### WORK INSTRUCTIONS
Would you please copy every line from the records that contains the word "geom"?

Collected data:
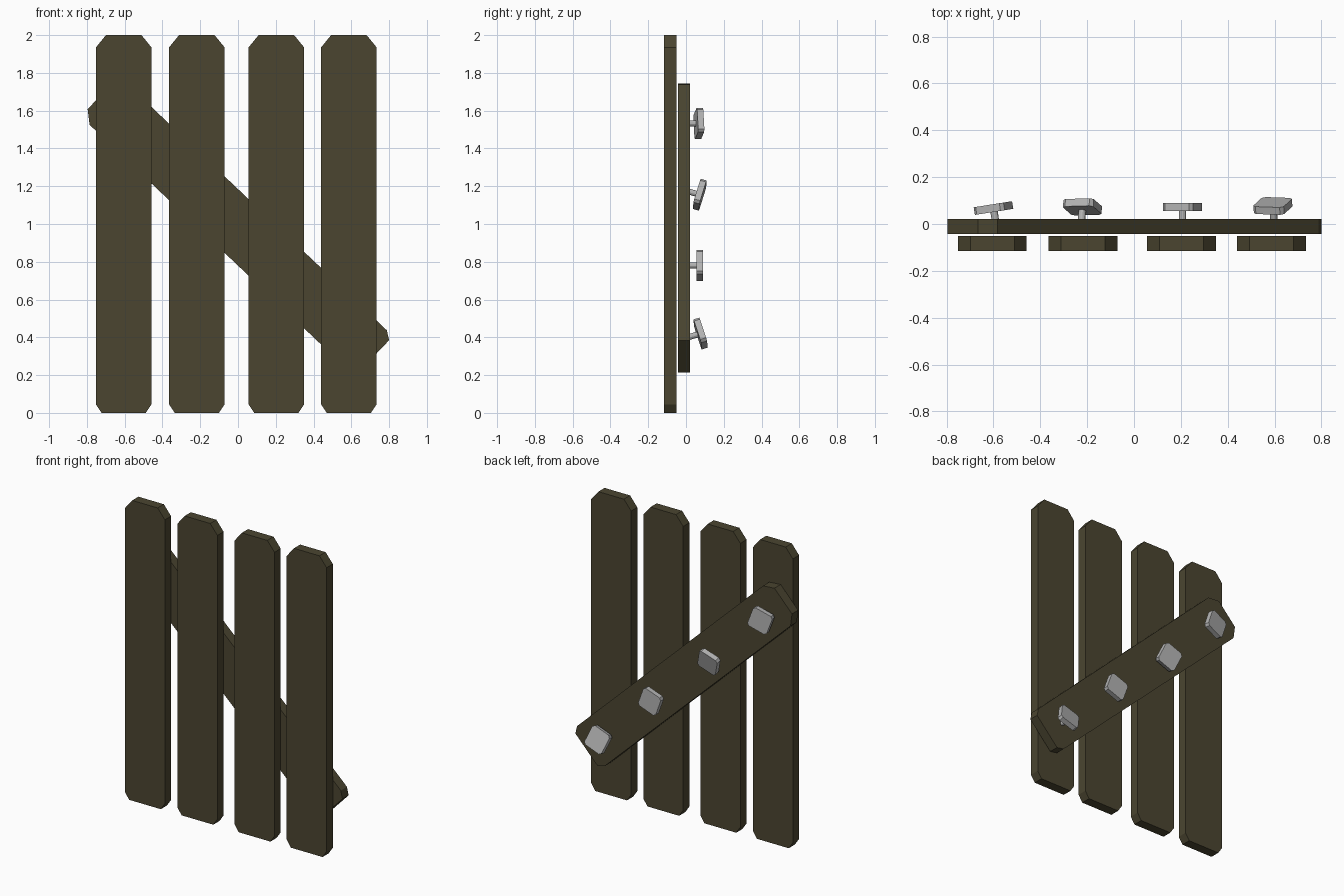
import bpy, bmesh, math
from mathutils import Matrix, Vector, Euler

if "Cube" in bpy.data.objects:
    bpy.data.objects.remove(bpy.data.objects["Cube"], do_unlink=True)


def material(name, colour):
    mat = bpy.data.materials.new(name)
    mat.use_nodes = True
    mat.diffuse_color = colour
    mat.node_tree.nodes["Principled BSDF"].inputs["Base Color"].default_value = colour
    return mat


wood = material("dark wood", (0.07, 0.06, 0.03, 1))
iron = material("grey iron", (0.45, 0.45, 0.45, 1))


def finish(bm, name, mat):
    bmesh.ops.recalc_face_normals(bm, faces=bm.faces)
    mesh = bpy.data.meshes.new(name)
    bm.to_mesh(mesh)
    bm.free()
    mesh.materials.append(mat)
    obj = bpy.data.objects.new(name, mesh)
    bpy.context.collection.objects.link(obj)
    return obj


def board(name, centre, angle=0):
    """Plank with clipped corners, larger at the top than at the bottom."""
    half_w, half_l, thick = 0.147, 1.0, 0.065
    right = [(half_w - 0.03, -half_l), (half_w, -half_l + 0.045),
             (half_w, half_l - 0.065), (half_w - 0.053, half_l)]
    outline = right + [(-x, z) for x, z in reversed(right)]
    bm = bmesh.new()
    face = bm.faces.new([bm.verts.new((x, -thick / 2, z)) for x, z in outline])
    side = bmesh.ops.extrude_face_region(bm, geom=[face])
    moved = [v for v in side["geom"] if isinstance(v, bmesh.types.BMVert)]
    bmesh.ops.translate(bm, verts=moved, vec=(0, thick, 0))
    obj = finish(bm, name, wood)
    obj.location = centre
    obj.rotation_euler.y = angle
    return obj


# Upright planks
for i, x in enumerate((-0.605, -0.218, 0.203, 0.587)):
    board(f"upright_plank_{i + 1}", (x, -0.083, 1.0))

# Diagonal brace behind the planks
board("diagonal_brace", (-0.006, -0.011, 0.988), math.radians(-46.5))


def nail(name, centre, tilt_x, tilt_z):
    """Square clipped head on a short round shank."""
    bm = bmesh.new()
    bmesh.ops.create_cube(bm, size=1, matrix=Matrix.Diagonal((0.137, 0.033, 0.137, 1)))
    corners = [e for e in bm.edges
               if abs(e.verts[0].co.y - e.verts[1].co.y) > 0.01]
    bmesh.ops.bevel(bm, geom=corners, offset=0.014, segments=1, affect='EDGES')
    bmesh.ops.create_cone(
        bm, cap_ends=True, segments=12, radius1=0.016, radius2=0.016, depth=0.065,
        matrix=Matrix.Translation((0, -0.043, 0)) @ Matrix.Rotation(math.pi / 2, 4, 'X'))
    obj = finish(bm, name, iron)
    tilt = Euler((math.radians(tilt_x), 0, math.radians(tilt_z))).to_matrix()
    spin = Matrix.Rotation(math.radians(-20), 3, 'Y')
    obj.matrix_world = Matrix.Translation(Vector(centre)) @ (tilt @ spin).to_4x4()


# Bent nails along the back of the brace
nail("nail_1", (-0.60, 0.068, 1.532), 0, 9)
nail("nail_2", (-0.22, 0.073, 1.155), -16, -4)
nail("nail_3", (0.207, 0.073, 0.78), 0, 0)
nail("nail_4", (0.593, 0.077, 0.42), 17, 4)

* * *

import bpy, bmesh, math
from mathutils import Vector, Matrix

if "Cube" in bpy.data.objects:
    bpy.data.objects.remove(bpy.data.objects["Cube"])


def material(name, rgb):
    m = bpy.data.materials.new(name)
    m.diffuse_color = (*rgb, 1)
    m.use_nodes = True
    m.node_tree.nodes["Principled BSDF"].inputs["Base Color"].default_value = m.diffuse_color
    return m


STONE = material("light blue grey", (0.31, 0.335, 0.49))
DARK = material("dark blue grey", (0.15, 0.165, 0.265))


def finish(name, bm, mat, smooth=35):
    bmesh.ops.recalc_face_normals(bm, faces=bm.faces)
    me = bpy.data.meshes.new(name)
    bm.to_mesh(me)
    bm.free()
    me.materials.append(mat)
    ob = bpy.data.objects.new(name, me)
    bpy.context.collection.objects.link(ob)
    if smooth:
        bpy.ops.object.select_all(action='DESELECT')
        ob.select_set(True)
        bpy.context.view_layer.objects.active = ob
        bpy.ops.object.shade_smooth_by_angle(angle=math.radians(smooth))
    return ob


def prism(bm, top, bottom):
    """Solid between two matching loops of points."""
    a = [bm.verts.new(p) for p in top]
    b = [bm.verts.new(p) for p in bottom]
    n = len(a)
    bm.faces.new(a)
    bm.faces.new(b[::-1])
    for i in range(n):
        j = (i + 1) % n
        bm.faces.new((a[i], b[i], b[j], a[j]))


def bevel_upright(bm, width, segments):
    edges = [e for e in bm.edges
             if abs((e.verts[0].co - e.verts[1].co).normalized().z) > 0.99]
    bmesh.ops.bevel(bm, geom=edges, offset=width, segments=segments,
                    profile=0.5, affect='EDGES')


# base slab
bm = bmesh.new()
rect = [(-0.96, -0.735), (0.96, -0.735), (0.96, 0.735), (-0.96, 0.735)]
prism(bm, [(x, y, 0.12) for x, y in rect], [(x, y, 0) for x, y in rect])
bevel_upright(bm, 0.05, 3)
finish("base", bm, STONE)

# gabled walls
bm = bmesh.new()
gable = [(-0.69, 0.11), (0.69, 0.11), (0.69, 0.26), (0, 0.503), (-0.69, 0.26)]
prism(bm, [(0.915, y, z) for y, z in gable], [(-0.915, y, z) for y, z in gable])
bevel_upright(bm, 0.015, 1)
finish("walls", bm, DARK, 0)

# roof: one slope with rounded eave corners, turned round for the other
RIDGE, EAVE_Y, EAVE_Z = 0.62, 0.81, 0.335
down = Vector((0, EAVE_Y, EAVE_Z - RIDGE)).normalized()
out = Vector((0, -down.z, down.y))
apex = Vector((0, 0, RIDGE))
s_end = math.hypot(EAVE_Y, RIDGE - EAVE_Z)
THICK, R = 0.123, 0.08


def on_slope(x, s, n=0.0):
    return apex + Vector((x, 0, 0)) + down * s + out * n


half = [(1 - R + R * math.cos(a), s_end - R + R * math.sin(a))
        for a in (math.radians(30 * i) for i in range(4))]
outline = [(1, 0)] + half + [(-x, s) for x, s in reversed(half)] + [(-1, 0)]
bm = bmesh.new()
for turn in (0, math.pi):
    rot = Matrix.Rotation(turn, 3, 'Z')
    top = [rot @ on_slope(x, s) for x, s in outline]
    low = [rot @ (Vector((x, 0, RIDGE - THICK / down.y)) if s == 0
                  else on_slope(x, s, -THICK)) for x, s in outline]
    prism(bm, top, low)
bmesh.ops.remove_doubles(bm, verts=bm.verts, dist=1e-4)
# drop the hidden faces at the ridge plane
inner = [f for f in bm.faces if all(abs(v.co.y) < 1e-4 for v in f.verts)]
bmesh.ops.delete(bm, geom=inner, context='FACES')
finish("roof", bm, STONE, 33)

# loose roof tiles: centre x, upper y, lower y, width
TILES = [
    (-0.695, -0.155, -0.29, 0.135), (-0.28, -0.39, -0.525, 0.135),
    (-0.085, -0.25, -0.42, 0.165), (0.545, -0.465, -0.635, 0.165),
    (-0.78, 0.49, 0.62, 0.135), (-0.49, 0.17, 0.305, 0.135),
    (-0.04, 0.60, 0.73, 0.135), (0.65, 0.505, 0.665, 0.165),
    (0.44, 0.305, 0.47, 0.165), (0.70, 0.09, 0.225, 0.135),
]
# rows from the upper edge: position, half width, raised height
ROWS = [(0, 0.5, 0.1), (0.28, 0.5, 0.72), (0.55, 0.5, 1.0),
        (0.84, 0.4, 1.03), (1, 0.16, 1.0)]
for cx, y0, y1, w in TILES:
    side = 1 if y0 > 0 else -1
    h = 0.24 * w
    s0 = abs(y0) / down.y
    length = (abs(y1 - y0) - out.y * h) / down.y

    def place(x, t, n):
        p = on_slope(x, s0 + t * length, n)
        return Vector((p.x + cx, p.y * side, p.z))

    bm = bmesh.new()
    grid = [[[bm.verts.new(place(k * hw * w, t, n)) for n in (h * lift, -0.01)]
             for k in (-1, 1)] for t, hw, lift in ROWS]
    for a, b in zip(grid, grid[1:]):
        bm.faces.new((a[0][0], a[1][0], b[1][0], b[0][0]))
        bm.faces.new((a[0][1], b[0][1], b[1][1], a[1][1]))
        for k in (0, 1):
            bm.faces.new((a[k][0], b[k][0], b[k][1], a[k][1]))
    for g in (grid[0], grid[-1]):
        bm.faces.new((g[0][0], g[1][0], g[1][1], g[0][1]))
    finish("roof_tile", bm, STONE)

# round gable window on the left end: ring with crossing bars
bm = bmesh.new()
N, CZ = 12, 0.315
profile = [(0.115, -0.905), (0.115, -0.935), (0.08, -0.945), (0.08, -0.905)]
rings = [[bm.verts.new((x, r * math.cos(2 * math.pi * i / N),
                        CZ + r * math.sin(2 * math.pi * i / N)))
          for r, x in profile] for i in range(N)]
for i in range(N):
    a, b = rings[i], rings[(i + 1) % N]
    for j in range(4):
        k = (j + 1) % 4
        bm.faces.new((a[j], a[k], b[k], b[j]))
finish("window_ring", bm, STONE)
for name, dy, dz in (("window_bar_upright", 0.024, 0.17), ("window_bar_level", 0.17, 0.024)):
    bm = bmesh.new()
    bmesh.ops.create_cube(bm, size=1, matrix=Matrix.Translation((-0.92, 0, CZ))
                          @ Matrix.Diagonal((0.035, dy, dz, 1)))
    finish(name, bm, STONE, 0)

### SOLVED EXERCISE
    side = bmesh.ops.extrude_face_region(bm, geom=[face])
    moved = [v for v in side["geom"] if isinstance(v, bmesh.types.BMVert)]
    bmesh.ops.bevel(bm, geom=corners, offset=0.014, segments=1, affect='EDGES')
    bmesh.ops.bevel(bm, geom=edges, offset=width, segments=segments,
bmesh.ops.delete(bm, geom=inner, context='FACES')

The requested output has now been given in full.